|American bittern |
doing its best to look invisible
Bitterns are waterbirds, living mostly in freshwater sites. They are a type of heron, wading birds in the family Ardeidae. They are shorter-necked, and more secretive than other herons. Most of them have good camouflage amongst the reeds where they make their nests.
Bitterns form a monophyletic subfamily of the herons, the Botaurinae.
Bitterns usually frequent reedbeds and similar marshy areas, and feed on amphibians, reptiles, insects, and fish. Unlike the similar storks, ibises, and spoonbills, herons and bitterns fly with their necks retracted, not outstretched.

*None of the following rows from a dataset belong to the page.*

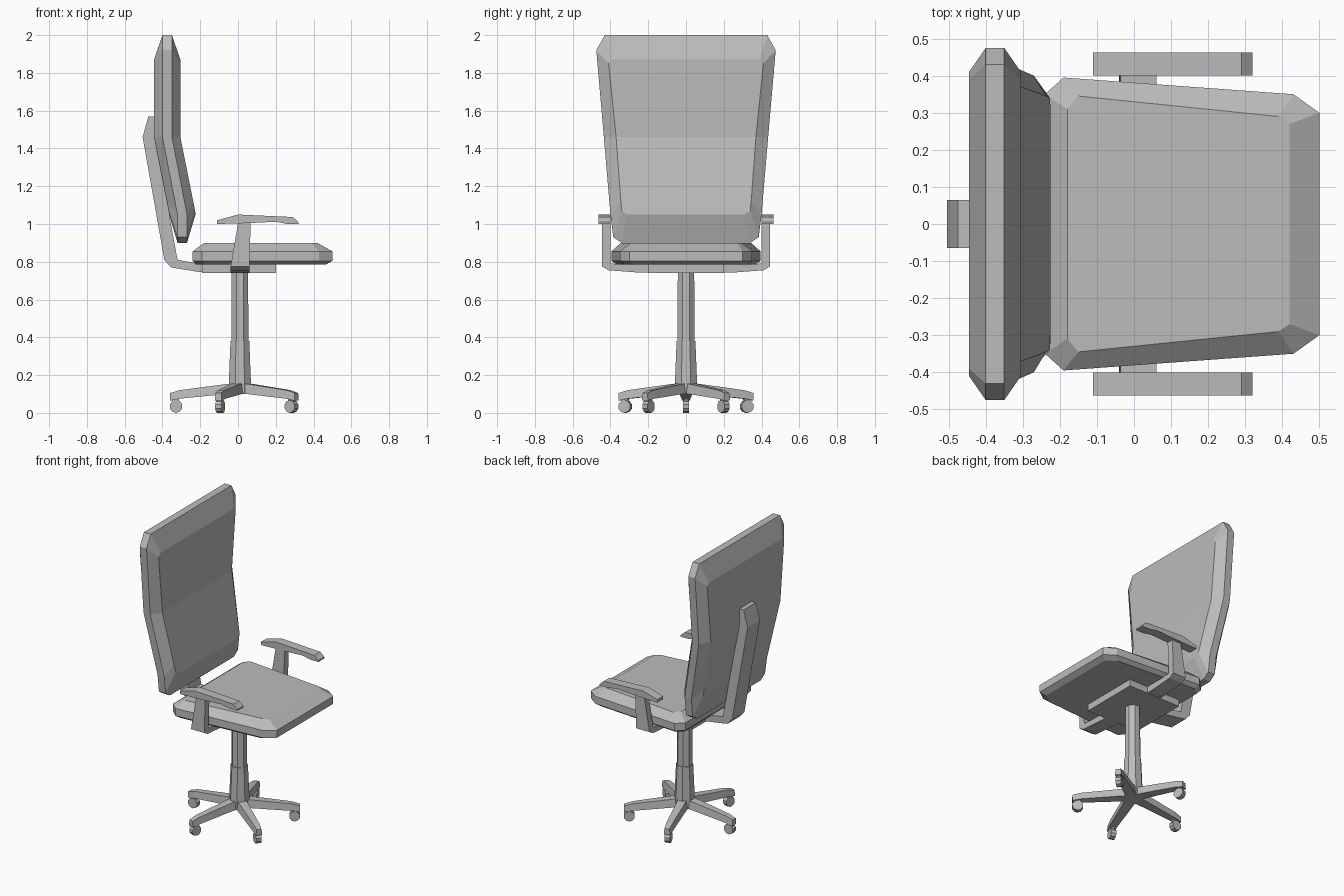
import bpy, bmesh, math
from mathutils import Matrix, Vector

cube = bpy.data.objects.get("Cube")
if cube:
    bpy.data.objects.remove(cube)

grey = bpy.data.materials.new("plain_grey")
grey.use_nodes = True
grey.diffuse_color = (0.5, 0.5, 0.5, 1)
grey.node_tree.nodes["Principled BSDF"].inputs["Base Color"].default_value = (0.5, 0.5, 0.5, 1)


def finish(name, bm, matrix=None):
    """Turn a bmesh into a flat shaded grey object."""
    bmesh.ops.recalc_face_normals(bm, faces=bm.faces)
    if matrix:
        bm.transform(matrix)
    mesh = bpy.data.meshes.new(name)
    bm.to_mesh(mesh)
    bm.free()
    mesh.materials.append(grey)
    obj = bpy.data.objects.new(name, mesh)
    bpy.context.collection.objects.link(obj)
    return obj


def loft(rings, caps=True):
    """Skin equal-length closed rings of points."""
    bm = bmesh.new()
    rows = [[bm.verts.new(p) for p in ring] for ring in rings]
    n = len(rows[0])
    for a, b in zip(rows, rows[1:]):
        for i in range(n):
            j = (i + 1) % n
            bm.faces.new((a[i], a[j], b[j], b[i]))
    if caps:
        bm.faces.new(rows[0])
        bm.faces.new(rows[-1])
    return bm, rows


def slab(name, profile, y0, y1, matrix=None):
    """Extrude an (x, z) profile from y0 to y1."""
    bm, _ = loft([[(x, y, z) for x, z in profile] for y in (y0, y1)])
    return finish(name, bm, matrix)


def mirrored(half):
    """Complete a half outline with its mirror image across y = 0."""
    return half + [(-y, z) for y, z in reversed(half)]


# Seat cushion: bevelled tapered pad
edge = [(0.30, 0.50), (0.35, 0.43), (0.395, -0.19), (0.35, -0.24)]
inner = [(0.27, 0.42), (0.29, 0.39), (0.345, -0.15), (0.31, -0.18)]
under = [(y * 0.93, x * 0.93) for y, x in edge]
layers = [(under, 0.785), (edge, 0.805), (edge, 0.855), (inner, 0.9)]
bm, _ = loft([[(x, y, z) for y, x in mirrored(half)] for half, z in layers])
finish("seat_cushion", bm)


# Backrest: bent panel with a bevelled rim on both faces
def bend(z):
    return -0.375 + 0.08 * min(1, max(0, (1.46 - z) / 0.4))


rim = mirrored([(0.43, 2.0), (0.475, 1.92), (0.435, 1.46), (0.4, 1.05), (0.385, 0.93), (0.34, 0.9)])
face = mirrored([(0.39, 1.87), (0.41, 1.85), (0.37, 1.46), (0.345, 1.12), (0.34, 1.07), (0.31, 1.05)])
bm, rows = loft([[(bend(z) + d, y, z) for y, z in ring]
                 for ring, d in ((face, -0.07), (rim, -0.025), (rim, 0.025), (face, 0.07))], caps=False)
for row in (rows[0], rows[-1]):
    bm.faces.new(row[:3] + row[-3:])
    bm.faces.new(row[2:-2])
finish("backrest", bm)

# Spine bar that carries the backrest
slab("back_support", [(-0.475, 1.57), (-0.44, 1.57), (-0.44, 1.46), (-0.32, 0.81), (-0.2, 0.79),
                      (-0.1, 0.79), (-0.1, 0.742), (-0.2, 0.745), (-0.355, 0.77), (-0.39, 0.81),
                      (-0.505, 1.46)], -0.065, 0.065)

# Mounting plate under the seat
slab("seat_plate", [(-0.19, 0.74), (0.2, 0.74), (0.2, 0.79), (-0.19, 0.79)], -0.2, 0.2)

# Armrests: bent bracket that narrows upward, with a pad on top
bracket = [(0.18, 0.742), (0.24, 0.742), (0.41, 0.755), (0.445, 0.775), (0.445, 1.01),
           (0.4, 1.01), (0.4, 0.79), (0.18, 0.785)]
pad = [(-0.11, 1.0), (-0.11, 1.02), (0.0, 1.05), (0.29, 1.037), (0.32, 1.01), (0.32, 1.0),
       (0.26, 1.0), (0.2, 1.012), (0.06, 1.005)]
for side, sign in (("left", 1), ("right", -1)):
    bm, _ = loft([[(x0 + slope * max(0, z - 0.77), sign * y, z) for y, z in bracket]
                  for x0, slope in ((-0.04, 0.17), (0.06, 0.03))])
    finish(side + "_arm_bracket", bm)
    slab(side + "_arm_pad", pad, sign * 0.4, sign * 0.463)


# Central column: tapered octagonal sleeve and piston
def column(name, r0, r1, z0, z1):
    bm = bmesh.new()
    bmesh.ops.create_cone(bm, cap_ends=True, segments=8, radius1=r0, radius2=r1, depth=z1 - z0)
    finish(name, bm, Matrix.Translation((0.01, 0, (z0 + z1) / 2)) @ Matrix.Rotation(math.pi / 8, 4, "Z"))


column("column_sleeve", 0.066, 0.054, 0.1, 0.38)
column("column_piston", 0.049, 0.047, 0.37, 0.75)

# Five tapered legs, each with a fork and wheel
for i in range(5):
    turn = Matrix.Translation((0.01, 0, 0)) @ Matrix.Rotation(math.radians(36 + 72 * i), 4, "Z")
    sections = [(0.0, 0.035, 0.1, 0.16), (0.07, 0.034, 0.1, 0.153),
                (0.32, 0.024, 0.075, 0.12), (0.37, 0.02, 0.065, 0.105)]
    bm, _ = loft([[(r, -w, low), (r, w, low), (r, w * 0.8, high), (r, -w * 0.8, high)]
                  for r, w, low, high in sections])
    finish(f"leg_{i + 1}", bm, turn)
    slab(f"caster_fork_{i + 1}", [(0.325, 0.035), (0.355, 0.035), (0.36, 0.085), (0.32, 0.085)],
         -0.01, 0.01, turn)
    wheel = [(0.338 + 0.034 * math.cos(a), 0.034 + 0.034 * math.sin(a))
             for a in (math.tau * k / 10 + math.pi / 10 for k in range(10))]
    slab(f"caster_wheel_{i + 1}", wheel, -0.017, 0.017, turn)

Bitterns are in three genera. The genus Ixobrychus contains mainly small species. The genus Botaurus has the larger bitterns. There is a single species in a third genus, Zebrilus. The distribution of bitterns is pretty much worldwide.
References[change | change source]
- butor, itself from Gallo-roman butitaurus, a portmanteau of Latin būtiō and taurus. Joseph P. Pickett; et al., eds. (2000). "Bittern". The American Heritage Dictionary of the English Language (4th ed. ed.). Boston: Houghton Mifflin. Retrieved 2006-07-04.CS1 maint: Explicit use of et al. (link) CS1 maint: Extra text (link)
- Hancock J.A. 1999. Herons and Egrets of the world: a photographic journey. Academic Press, Cambridge. ISBN 978-0-12-322725-6